    and drove by the Ludvik Sebulonsen place

    of my great grandfather at Andersdal. We returned via a tunnel and bridge to Tromso. Today people can easily live out in the country along the fjords and drive via tunnels to work in Tromso.

    The banquet that evening was back at the Rica Ishavshotel.

    Grace singing in choir, second from left.

    Grace and I walked to the Polar Museum on Sunday morning.

    We were back to the hotel at noon for The Anders Andersen Reunion goodbye lunch.

    The group sang Happy Birthday to Grace, first in English and then in Norwegian.

    Later in the afternoon we had a mini reunion of the genealogy group that had traveled to MN, ND, Lake Lillian and our house last October. The ladies gave Grace a beautiful Norwegian sweater as a birthday gift.

    The Grace yacht as seen from our room at the Rica Ishavshotel.

    This shows the bow and the Rica in the background.

    On Monday, we left the hotel and went again to stay with Herulf and Heidi Monday and Wednesday nights. Heidi and Grace went shopping

    while Herulv and I went on the cable car to look over the city at the Floya viewpoint.

    The day was completed with a family dinner prepared by Heidi. Several of their children and grandchildren came for the evening.

    Excursion to Uloya

    On Tuesday, four of us went in Herulf's car via 3 ferry rides to Havnnes on the island of Uloya

    where we were hosted for the night by Inger Giaever her daughter Ingeborg and her sister Marianne.

    Very good reindeer soup.

    close up of the capstan

    Inger's family has a stock fish or dried fish business since 1868.

    About 40 people live on the island of Uloya today . The big barn has no livestock any more but there are some sheep brought here from the mainland to graze every summer.

    Inger is restoring this boat in the old barn.

    Tourists can book houses to visit the island. There is a small museum in Havnnes

    and Inger is involved in projects to promote tourism. One project is to place 15 red containers with note pads at various places on the island. Clues are printed for ambitious people to find the red containers and sign their name on as many as they find.

    Inger led Herulv and Gary on a long trail up through the woods towards the center of the island to find and sign our names in one of the red cache containers.

    A look back shows Havnnes on the island of Uloya

    The old Sebulonsen house

    The route back on Wednesday was longer with only1 ferry ride and 3 tunnels so we could stop and take pictures in Andersdal at the old Sebulonsen house that my grandmother, Halfrida left in 1900 at the age of 13. No one was home and we do not know who lives there now.
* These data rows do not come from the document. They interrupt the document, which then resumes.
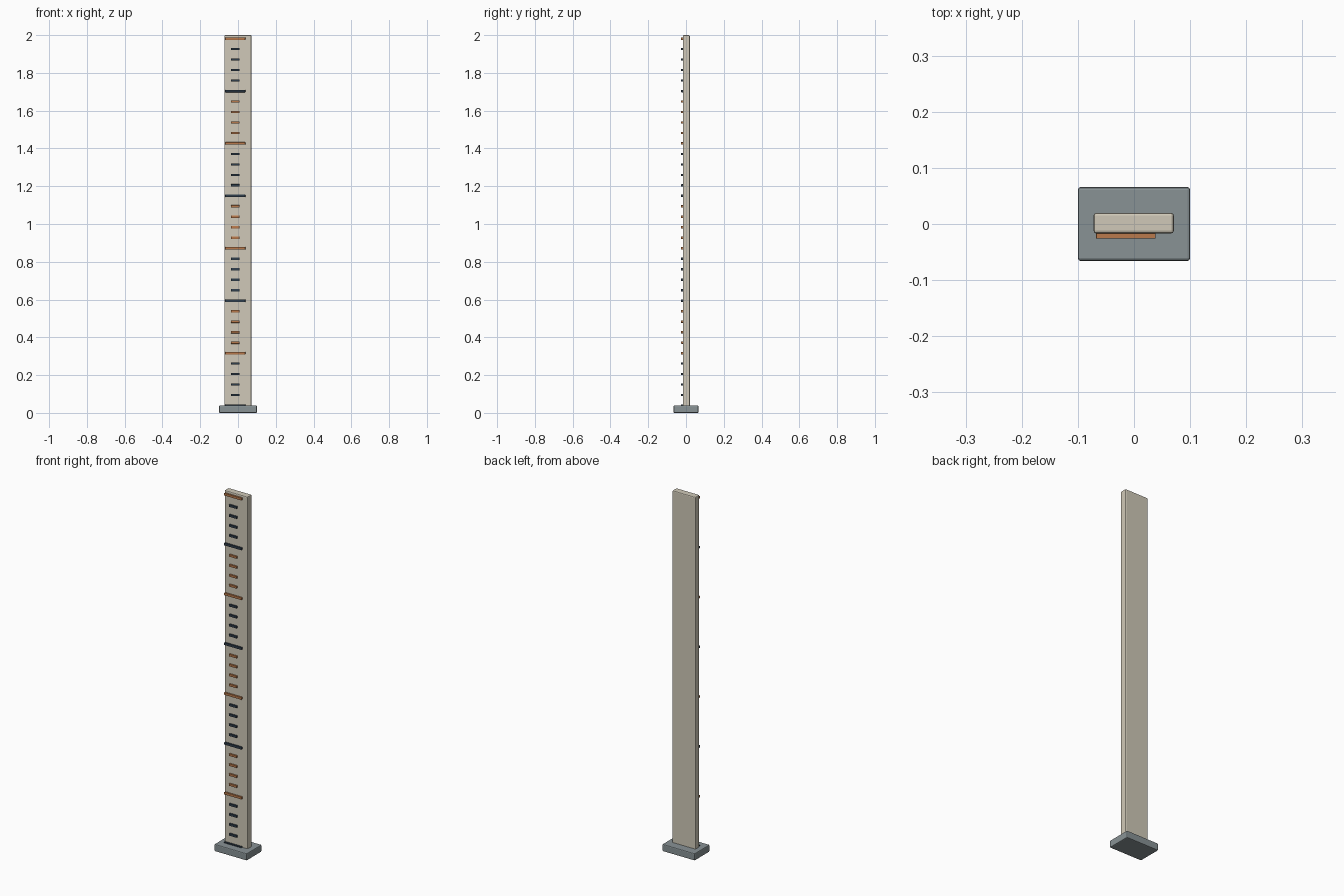
import bpy

cube = bpy.data.objects.get("Cube")
if cube:
    bpy.data.objects.remove(cube, do_unlink=True)


def material(name, rgb):
    # sRGB bytes converted to linear values
    lin = [((c / 255 + 0.055) / 1.055) ** 2.4 for c in rgb] + [1]
    mat = bpy.data.materials.new(name)
    mat.use_nodes = True
    mat.diffuse_color = lin
    mat.node_tree.nodes["Principled BSDF"].inputs["Base Color"].default_value = lin
    return mat


cream = material("cream", (208, 201, 184))
grey = material("blue_grey", (136, 146, 149))
navy = material("dark_slate", (48, 62, 76))
copper = material("copper", (186, 122, 76))


def box(name, low, high, mat, bevel=0.0):
    bpy.ops.mesh.primitive_cube_add(
        size=1, location=[(a + b) / 2 for a, b in zip(low, high)])
    ob = bpy.context.object
    ob.name = name
    ob.scale = [b - a for a, b in zip(low, high)]
    bpy.ops.object.transform_apply(location=False, rotation=False, scale=True)
    ob.data.materials.append(mat)
    if bevel:
        mod = ob.modifiers.new("edge_bevel", "BEVEL")
        mod.width = bevel
        mod.segments = 2
    return ob


# Foot plate and upright board
box("base", (-0.1, -0.066, 0), (0.1, 0.066, 0.04), grey, 0.005)
box("board", (-0.072, -0.017, 0.035), (0.071, 0.02, 2), cream, 0.005)

# Graduation marks: every fifth is long, colour alternates in groups of five
step, first, centre = 0.0555, 0.039, -0.0145
for i in range(36):
    z = first + i * step
    major = i % 5 == 0
    half = 0.053 if major else 0.0235
    tall = 0.0065 if major else 0.006
    box(f"{'long' if major else 'short'}_mark_{i}",
        (centre - half, -0.026, z - tall), (centre + half, -0.015, z + tall),
        copper if i // 5 % 2 else navy, 0.001)
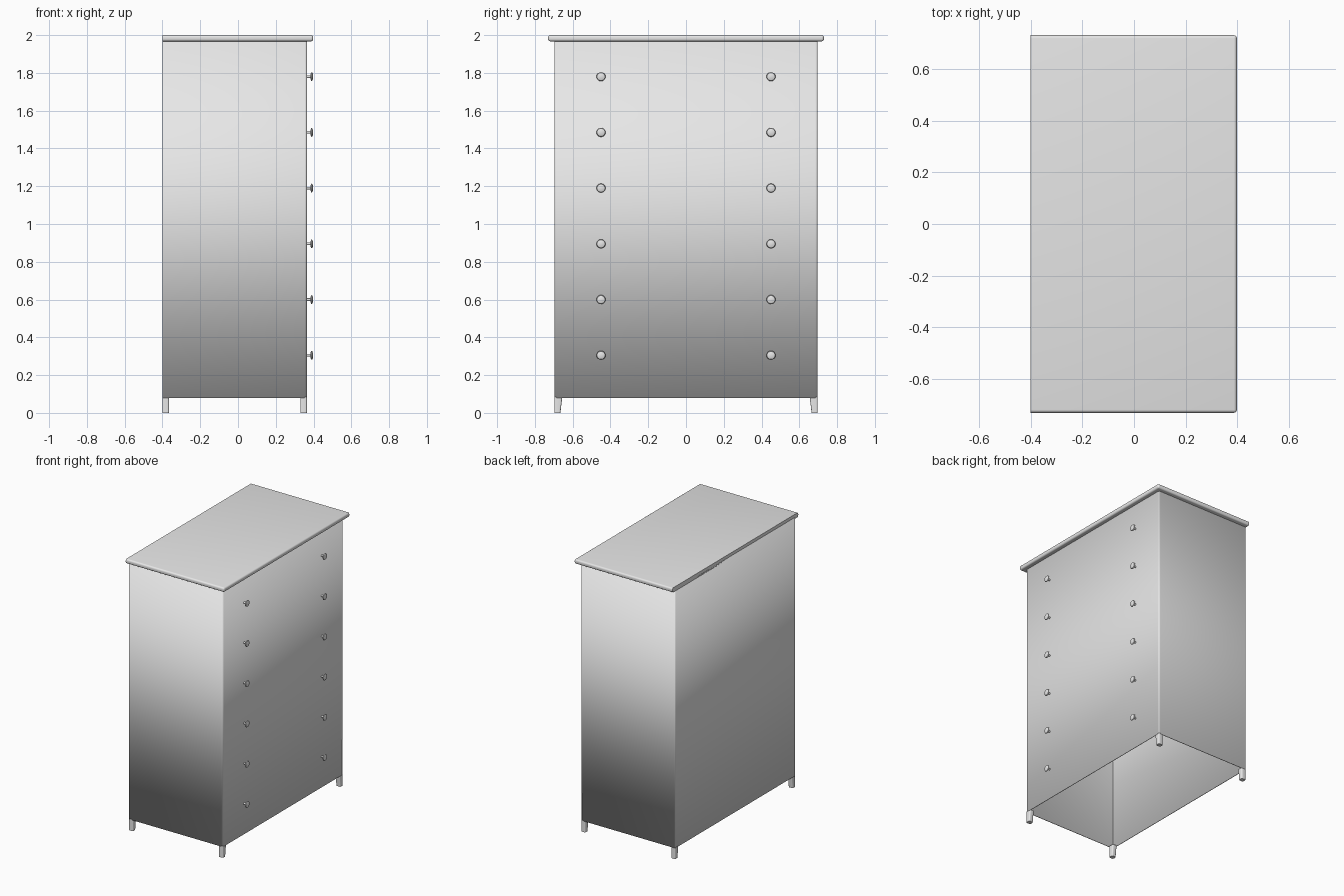
import bpy, bmesh, math
from mathutils import Matrix, Vector

if "Cube" in bpy.data.objects:
    bpy.data.objects.remove(bpy.data.objects["Cube"], do_unlink=True)

GREY = bpy.data.materials.new("plain grey")
GREY.use_nodes = True
GREY.diffuse_color = (0.8, 0.8, 0.8, 1)
GREY.node_tree.nodes["Principled BSDF"].inputs["Base Color"].default_value = (0.8, 0.8, 0.8, 1)

BACK, FRONT, SIDE = -0.40, 0.365, 0.697
FLOOR, TOP = 0.08, 1.967


def finish(name, bm):
    bmesh.ops.recalc_face_normals(bm, faces=bm.faces)
    mesh = bpy.data.meshes.new(name)
    bm.to_mesh(mesh)
    bm.free()
    mesh.materials.append(GREY)
    obj = bpy.data.objects.new(name, mesh)
    bpy.context.collection.objects.link(obj)
    bpy.ops.object.select_all(action='DESELECT')
    obj.select_set(True)
    bpy.context.view_layer.objects.active = obj
    bpy.ops.object.shade_smooth_by_angle(angle=math.radians(40))
    return obj


def box(lo, hi):
    bm = bmesh.new()
    lo, hi = Vector(lo), Vector(hi)
    size = hi - lo
    bmesh.ops.create_cube(bm, size=1, matrix=Matrix.Translation((lo + hi) / 2) @ Matrix.Diagonal((*size, 1)))
    return bm


def bevel(bm, edges, width):
    bmesh.ops.bevel(bm, geom=edges, offset=width, segments=4, profile=0.5, affect='EDGES')


def is_upright(edge):
    a, b = (v.co for v in edge.verts)
    return abs(a.z - b.z) > 0.01


# Thin hollow carcass, open underneath, with softened corners
bm = box((BACK, -SIDE, FLOOR), (FRONT, SIDE, TOP + 0.01))
bmesh.ops.delete(bm, geom=[f for f in bm.faces if abs(f.normal.z) > 0.5], context='FACES_ONLY')
bevel(bm, [e for e in bm.edges if is_upright(e) and e.verts[0].co.x > 0], 0.012)
bevel(bm, [e for e in bm.edges if is_upright(e) and e.verts[0].co.x < BACK + 0.001], 0.006)
carcass = finish("carcass", bm)
shell = carcass.modifiers.new("thickness", 'SOLIDIFY')
shell.thickness = 0.005
shell.offset = -1

# Top board, rounded on the front and ends, flat at the back
bm = box((BACK, -0.73, TOP), (0.398, 0.73, 2.0))
bevel(bm, [e for e in bm.edges if any(v.co.x > 0 for v in e.verts)], 0.012)
finish("top_board", bm)

# Short feet that taper on their inner side
for x0, x_name in ((BACK, "back"), (FRONT - 0.035, "front")):
    for s, s_name in ((-1, "right"), (1, "left")):
        bm = box((x0, min(s * SIDE, s * 0.655), 0), (x0 + 0.035, max(s * SIDE, s * 0.655), FLOOR + 0.005))
        for v in bm.verts:
            if v.co.z < 0.01 and abs(v.co.y) < 0.68:
                v.co.y += s * 0.01
        bevel(bm, [e for e in bm.edges if is_upright(e)], 0.008)
        finish(f"{x_name}_{s_name}_foot", bm)

# Lathed knobs in two columns
KNOB = ((0, 0.007), (0.018, 0.007), (0.021, 0.02), (0.024, 0.024), (0.029, 0.021), (0.032, 0.012), (0.033, 0))


def knob(name, y, z):
    bm = bmesh.new()
    points = [bm.verts.new((FRONT + d, y + r, z)) for d, r in KNOB]
    edges = [bm.edges.new(pair) for pair in zip(points, points[1:])]
    bmesh.ops.spin(bm, geom=points + edges, cent=(0, y, z), axis=(1, 0, 0),
                   angle=math.tau, steps=20, use_duplicate=False)
    bmesh.ops.remove_doubles(bm, verts=bm.verts, dist=0.0002)
    finish(name, bm)


for row in range(6):
    for s, s_name in ((-1, "right"), (1, "left")):
        knob(f"knob_{s_name}_{row + 1}", s * 0.45, 0.305 + row * 0.295)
    The addition on the east side is larger than the original house.

    The boat house and an old boat inside have been long neglected.

    This is the way going North back to Tromso.

    The car is parked along the road going south.

    Our trip home started early on Thursday, July 24 2014 with a flight on SAS to OSL. The return on Iceland Air via KEF was routine except for almost an hour to go through security line at OSL. Finally at MSP the line through customs and the sniffing dogs took over an hour at the end of a long day lengthened by 7 time zones. We were not allowed to use our cellphones in the customs area while Son Greg and granddaughter waited patiently for us to emerge.

    Page Links to review the trip
    back to travel to Tromso 3
    back to Borlange 2
    back to southern Sweden 1

    We are so happy and thankful for the friends and relatives that helped to make this a very memorable trip for us.

    Gary and Grace Gauer 2014